The manifest is stored in a file called fragment.xml instead of plugin.xml.
The top-level element in the manifest is called fragment and has two extra attributes—plugin-id and plugin-version—for specifying the ID and version number of the host plug-in.
The fragment manifest does not need its own requires element. The fragment will automatically inherit the requires element of its host plug-in. It can add requires elements if it needs access to plug-ins that are not required by the host plug-in.
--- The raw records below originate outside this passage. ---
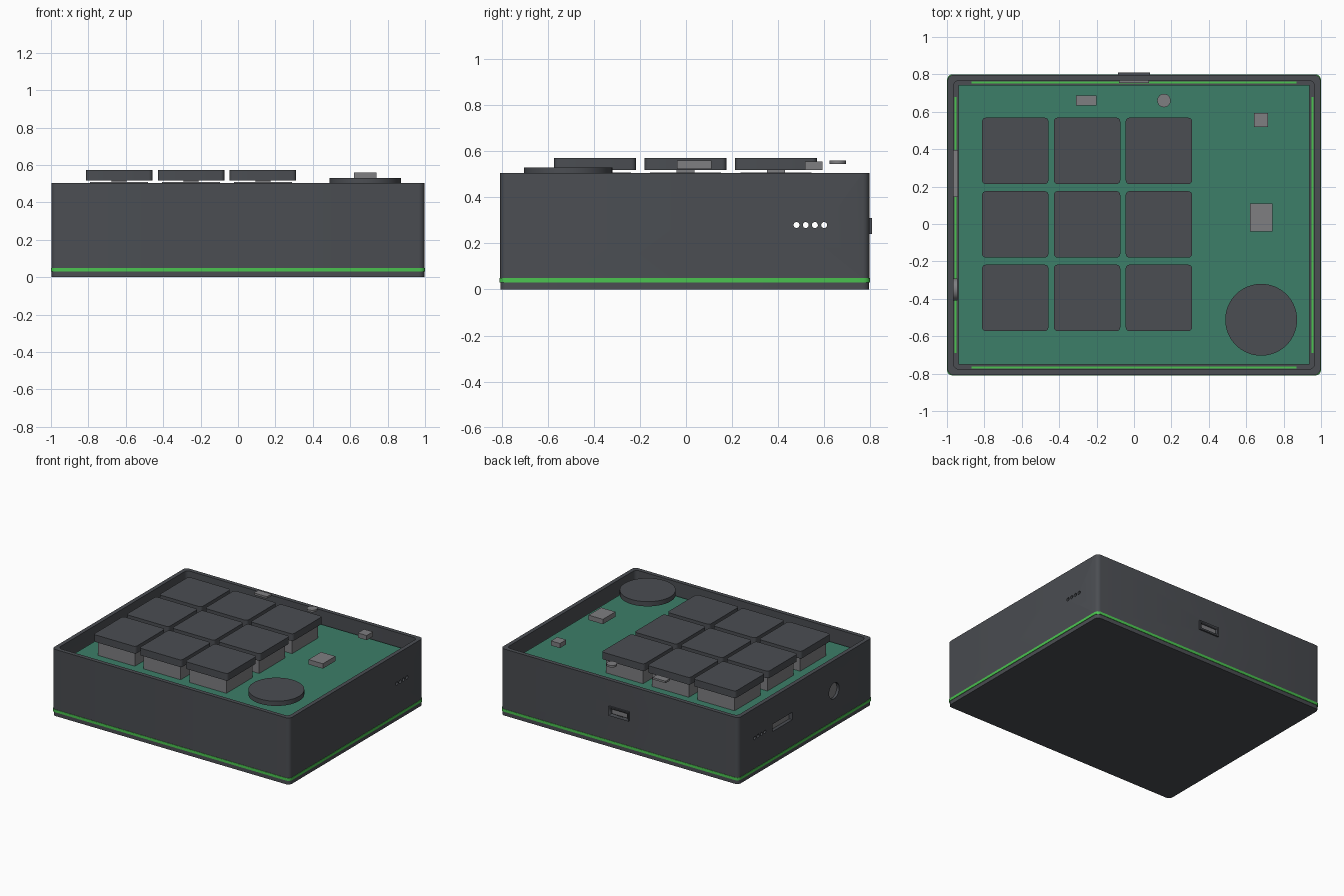
import bpy
import bmesh
from math import cos, sin, pi

cube = bpy.data.objects.get("Cube")
if cube:
    bpy.data.objects.remove(cube, do_unlink=True)


def material(name, rgb):
    m = bpy.data.materials.new(name)
    m.use_nodes = True
    m.diffuse_color = (*rgb, 1)
    bsdf = m.node_tree.nodes["Principled BSDF"]
    bsdf.inputs["Base Color"].default_value = (*rgb, 1)
    bsdf.inputs["Roughness"].default_value = 0.6
    return m


CHARCOAL = material("charcoal plastic", (0.07, 0.075, 0.085))
GREY = material("grey metal", (0.21, 0.21, 0.22))
BOARD = material("board green", (0.045, 0.21, 0.14))
GLOW = material("bright green", (0.07, 0.55, 0.08))


def block(name, centre, size, mat, radius=0.0, z0=0.0, z1=0.1):
    """Upright prism with rounded corners, from z0 to z1."""
    bm = bmesh.new()
    hx, hy = size[0] / 2, size[1] / 2
    steps = 5 if radius else 1
    ring = []
    for q, (sx, sy) in enumerate(((1, 1), (-1, 1), (-1, -1), (1, -1))):
        for i in range(steps):
            a = q * pi / 2 + (i / max(steps - 1, 1)) * pi / 2
            ring.append(bm.verts.new((centre[0] + sx * (hx - radius) + radius * cos(a),
                                      centre[1] + sy * (hy - radius) + radius * sin(a), z0)))
    base = bm.faces.new(ring)
    top = bmesh.ops.extrude_face_region(bm, geom=[base])["geom"]
    for v in top:
        if isinstance(v, bmesh.types.BMVert):
            v.co.z = z1
    return finish(bm, name, mat)


def disc(name, centre, radius, depth, mat, along_x=False, sides=48):
    """Cylinder centred on a point, upright or lying along x."""
    bm = bmesh.new()
    bmesh.ops.create_cone(bm, cap_ends=True, segments=sides,
                          radius1=radius, radius2=radius, depth=depth)
    for v in bm.verts:
        x, y, z = v.co
        v.co = (z, y, -x) if along_x else (x, y, z)
    bmesh.ops.translate(bm, verts=bm.verts, vec=centre)
    return finish(bm, name, mat)


def finish(bm, name, mat):
    bmesh.ops.recalc_face_normals(bm, faces=bm.faces)
    mesh = bpy.data.meshes.new(name)
    bm.to_mesh(mesh)
    bm.free()
    mesh.materials.append(mat)
    ob = bpy.data.objects.new(name, mesh)
    bpy.context.collection.objects.link(ob)
    select(ob)
    bpy.ops.object.shade_smooth_by_angle()
    return ob


def select(ob):
    bpy.ops.object.select_all(action="DESELECT")
    ob.select_set(True)
    bpy.context.view_layer.objects.active = ob


def cut(ob, cutter):
    select(ob)
    mod = ob.modifiers.new("cut", "BOOLEAN")
    mod.operation = "DIFFERENCE"
    mod.solver = "EXACT"
    mod.object = cutter
    bpy.ops.object.modifier_apply(modifier=mod.name)
    bpy.data.objects.remove(cutter, do_unlink=True)


CY = -0.005     # the case sits slightly forward of centre
PORT_Z = 0.275  # height of every side port

# Case: bottom plate, glowing seam and hollow wall
block("bottom_plate", (0, CY), (1.992, 1.602), CHARCOAL, 0.03, 0, 0.03)
block("glow_seam", (0, CY), (2, 1.61), GLOW, 0.03, 0.03, 0.05)
block("case_floor", (0, CY), (1.94, 1.55), CHARCOAL, 0.03, 0.05, 0.06)
case = block("case_wall", (0, CY), (1.994, 1.604), CHARCOAL, 0.03, 0.05, 0.505)
cut(case, block("cutter", (0, CY), (1.932, 1.542), CHARCOAL, 0.03, 0, 1))

# Port openings in the wall
cut(case, block("cutter", (0, 0.8), (0.15, 0.2), CHARCOAL, 0, PORT_Z - 0.03, PORT_Z + 0.03))
cut(case, block("cutter", (-1, 0.27), (0.2, 0.24), CHARCOAL, 0, PORT_Z - 0.028, PORT_Z + 0.028))
cut(case, disc("cutter", (-1, -0.35, PORT_Z), 0.06, 0.2, CHARCOAL, True))
for i in range(4):
    cut(case, disc("cutter", (0, 0.48 + 0.04 * i, PORT_Z + 0.005), 0.013, 3, CHARCOAL, True, 16))
select(case)
bpy.ops.object.shade_smooth_by_angle()

# Ports behind the openings
block("rear_port_body", (0, 0.772), (0.16, 0.034), GREY, 0, PORT_Z - 0.035, PORT_Z + 0.035)
frame = block("rear_port_frame", (0, 0.797), (0.17, 0.024), CHARCOAL, 0,
              PORT_Z - 0.035, PORT_Z + 0.035)
cut(frame, block("cutter", (0, 0.797), (0.14, 0.1), CHARCOAL, 0, PORT_Z - 0.022, PORT_Z + 0.022))
block("side_slot_body", (-0.956, 0.27), (0.03, 0.25), GREY, 0, PORT_Z - 0.03, PORT_Z + 0.03)
disc("side_round_port", (-0.962, -0.35, PORT_Z), 0.058, 0.035, GREY, True)

# Light strips along the inside of the wall
for s in (-1, 1):
    block("long_light_strip", (0, CY + s * 0.762), (1.74, 0.011), GLOW, 0, 0.06, 0.068)
    block("short_light_strip", (s * 0.955, CY), (0.011, 1.37), GLOW, 0, 0.06, 0.068)

# Circuit board
block("circuit_board", (0, CY), (1.875, 1.495), BOARD, 0, 0.385, 0.41)

# Three by three keys
for col in range(3):
    for row in range(3):
        c = (-0.635 + 0.384 * col, -0.393 * (row - 1) - 0.002)
        block("key_switch", c, (0.31, 0.31), GREY, 0, 0.41, 0.508)
        block("key_stem", c, (0.08, 0.08), GREY, 0, 0.508, 0.52)
        block("key_cap", c, (0.355, 0.355), CHARCOAL, 0.02, 0.518, 0.572)

# Dial
disc("dial", (0.68, -0.512, 0.512), 0.192, 0.036, CHARCOAL, sides=64)

# Small components
block("main_chip", (0.68, 0.035), (0.12, 0.15), GREY, 0, 0.523, 0.56)
block("corner_chip", (0.68, 0.555), (0.075, 0.075), GREY, 0, 0.52, 0.555)
block("rear_chip", (-0.255, 0.66), (0.11, 0.055), GREY, 0, 0.545, 0.56)
disc("rear_button", (0.16, 0.66, 0.552), 0.036, 0.015, GREY, sides=32)
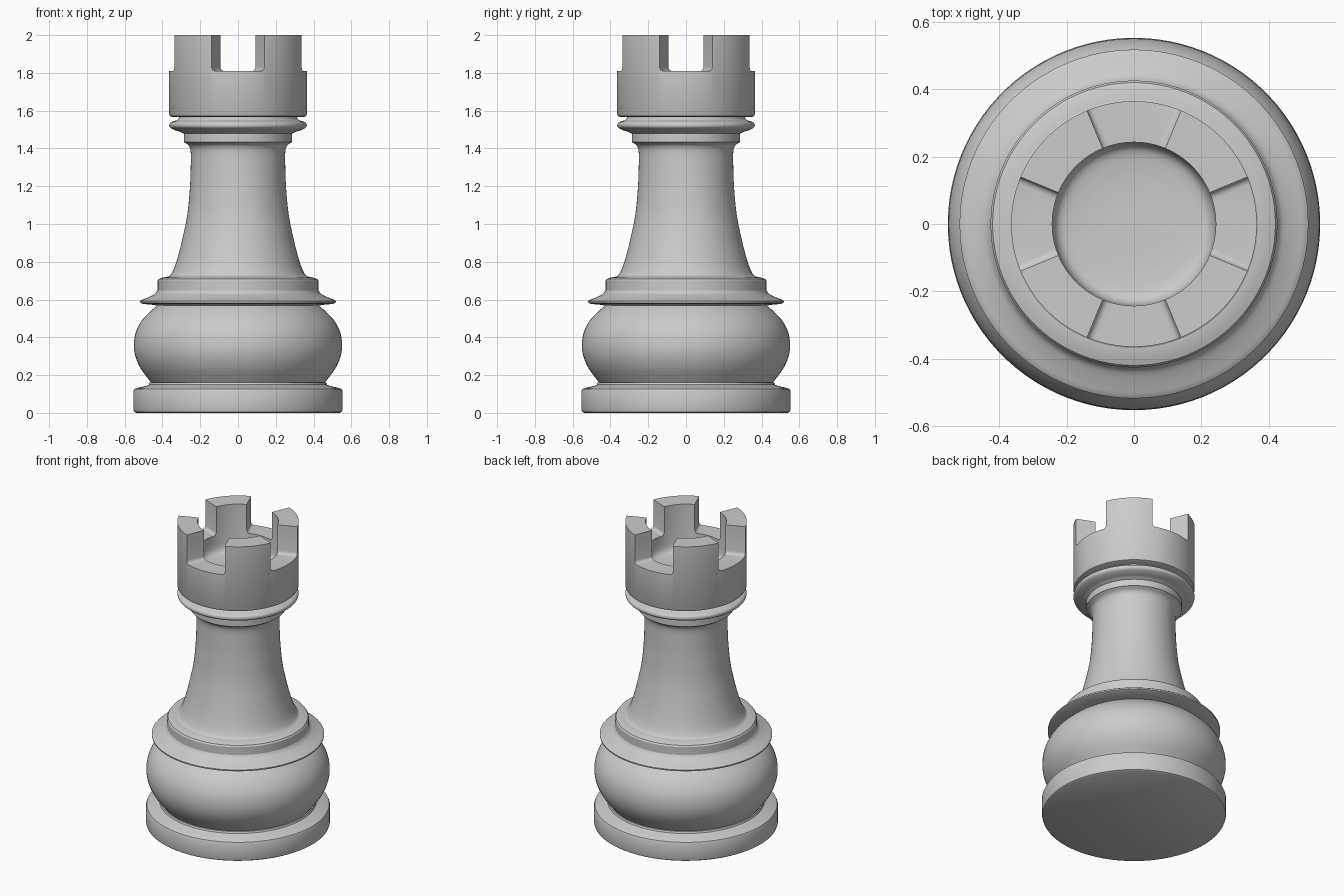
import bpy, bmesh
from math import sin, cos, pi, radians
from mathutils import Matrix, Vector

SEGMENTS = 100

if "Cube" in bpy.data.objects:
    bpy.data.objects.remove(bpy.data.objects["Cube"], do_unlink=True)

grey = bpy.data.materials.new("light_grey")
grey.use_nodes = True
grey.diffuse_color = (0.6, 0.6, 0.6, 1)
grey.node_tree.nodes["Principled BSDF"].inputs["Base Color"].default_value = (0.6, 0.6, 0.6, 1)


def curve(points, steps=6):
    """Smooth Catmull-Rom path through (radius, height) points."""
    p = [Vector(q) for q in points]
    p = [2 * p[0] - p[1]] + p + [2 * p[-1] - p[-2]]
    out = []
    for a, b, c, d in zip(p, p[1:], p[2:], p[3:]):
        for i in range(steps):
            t = i / steps
            out.append(0.5 * (2 * b + (c - a) * t + (2 * a - 5 * b + 4 * c - d) * t * t
                              + (3 * b - a - 3 * c + d) * t ** 3))
    return [tuple(v) for v in out] + [tuple(points[-1])]


def make_object(name, bm):
    bmesh.ops.recalc_face_normals(bm, faces=bm.faces)
    mesh = bpy.data.meshes.new(name)
    bm.to_mesh(mesh)
    bm.free()
    mesh.materials.append(grey)
    obj = bpy.data.objects.new(name, mesh)
    bpy.context.collection.objects.link(obj)
    return obj


def activate(obj):
    bpy.ops.object.select_all(action="DESELECT")
    obj.select_set(True)
    bpy.context.view_layer.objects.active = obj


def smooth(obj):
    activate(obj)
    bpy.ops.object.shade_smooth_by_angle(angle=radians(32))


def lathe(name, profile):
    """Closed solid of revolution, with its ends brought to the axis."""
    profile = [(0, profile[0][1])] + profile + [(0, profile[-1][1])]
    bm = bmesh.new()
    verts = [bm.verts.new((r, 0, z)) for r, z in profile]
    edges = [bm.edges.new(pair) for pair in zip(verts, verts[1:])]
    bmesh.ops.spin(bm, geom=verts + edges, axis=(0, 0, 1), cent=(0, 0, 0),
                   angle=2 * pi, steps=SEGMENTS, use_merge=True)
    bmesh.ops.remove_doubles(bm, verts=bm.verts, dist=0.0001)
    return make_object(name, bm)


# Base disc with a small raised step
foot = lathe("base_disc", [(0.54, 0), (0.55, 0.006), (0.553, 0.016), (0.553, 0.115),
                           (0.548, 0.126), (0.535, 0.132), (0.49, 0.142),
                           (0.472, 0.149), (0.468, 0.16)])

# Rounded belly
belly = lathe("belly", curve([(0.455, 0.155), (0.475, 0.18), (0.515, 0.235), (0.542, 0.295),
                              (0.551, 0.36), (0.54, 0.43), (0.505, 0.495),
                              (0.45, 0.55), (0.415, 0.575)]))

# Lipped collar above the belly
collar = lathe("lower_collar", [(0.415, 0.555), (0.425, 0.567), (0.45, 0.572), (0.505, 0.577),
                                (0.517, 0.583), (0.518, 0.592)]
               + curve([(0.51, 0.598), (0.475, 0.612), (0.44, 0.63), (0.426, 0.648)], 4)
               + [(0.426, 0.7), (0.42, 0.709), (0.4, 0.716), (0.37, 0.722)])

# Tapering column flaring at both ends
column = lathe("column", curve([(0.385, 0.715), (0.358, 0.73), (0.335, 0.775), (0.312, 0.85),
                                (0.288, 0.95), (0.267, 1.06), (0.254, 1.2), (0.25, 1.32),
                                (0.251, 1.385), (0.261, 1.415), (0.285, 1.433)]))

# Neck band and rounded ring
neck = lathe("neck_ring", [(0.275, 1.43), (0.287, 1.434), (0.287, 1.478), (0.3, 1.485)]
             + curve([(0.305, 1.488), (0.335, 1.497), (0.359, 1.51), (0.364, 1.525),
                      (0.355, 1.539), (0.325, 1.55), (0.314, 1.56), (0.314, 1.575)], 4))

# Hollow battlement with a dished floor
tower = lathe("battlement", [(0.35, 1.567), (0.36, 1.572), (0.365, 1.582), (0.365, 2),
                             (0.243, 2)]
              + curve([(0.243, 1.75), (0.235, 1.715), (0.21, 1.693), (0.14, 1.682)], 4)
              + [(0.05, 1.68)])


def notch_cutter(turn):
    """Wedge, rounded along the bottom, that opens one gap in the wall."""
    bm = bmesh.new()
    rings = []
    for r in (0.15, 0.6):
        x, y = r * sin(pi / 8), r * cos(pi / 8)
        rings.append([bm.verts.new(c) for c in ((-x, y, 1.81), (x, y, 1.81),
                                                (x, y, 2.1), (-x, y, 2.1))])
    inner, outer = rings
    bm.faces.new(inner)
    bm.faces.new(outer[::-1])
    for i in range(4):
        j = (i + 1) % 4
        bm.faces.new((inner[i], inner[j], outer[j], outer[i]))
    floor_edges = [bm.edges.get((inner[i], outer[i])) for i in (0, 1)]
    bmesh.ops.bevel(bm, geom=floor_edges, offset=0.02, segments=4, profile=0.5,
                    affect="EDGES")
    bm.transform(Matrix.Rotation(turn * pi / 2, 4, "Z"))
    return make_object("notch_cutter", bm)


# Four gaps, front, back and both sides
for turn in range(4):
    cutter = notch_cutter(turn)
    activate(tower)
    cut = tower.modifiers.new("notch", "BOOLEAN")
    cut.operation = "DIFFERENCE"
    cut.solver = "EXACT"
    cut.object = cutter
    bpy.ops.object.modifier_apply(modifier=cut.name)
    bpy.data.objects.remove(cutter, do_unlink=True)

for part in (foot, belly, collar, column, neck, tower):
    smooth(part)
Apart from these differences, a fragment appears much the same as a normal plug-in. A fragment can specify libraries, extensions, and other files. When it is loaded by the platform loader, a fragment is logically, but not physically, merged into the host plug-in. The end result is exactly the same as if the fragment’s manifest were copied into the plug-in manifest, and all the files in the fragment directory appear as if they were located in the plug-in’s install directory. Thus, a runtime library supplied by a fragment appears on the classpath of its host plug-in. In fact, a Java class in a fragment can be in the same package as a class in the host and will even have access to package-visible methods on the host’s classes. The methods find and openStream on Plugin, which take as a parameter a path relative to the plug-in’s install directory, can be used to locate and read resources stored in the fragment install directory.
FAQ 94 What is a plug-in?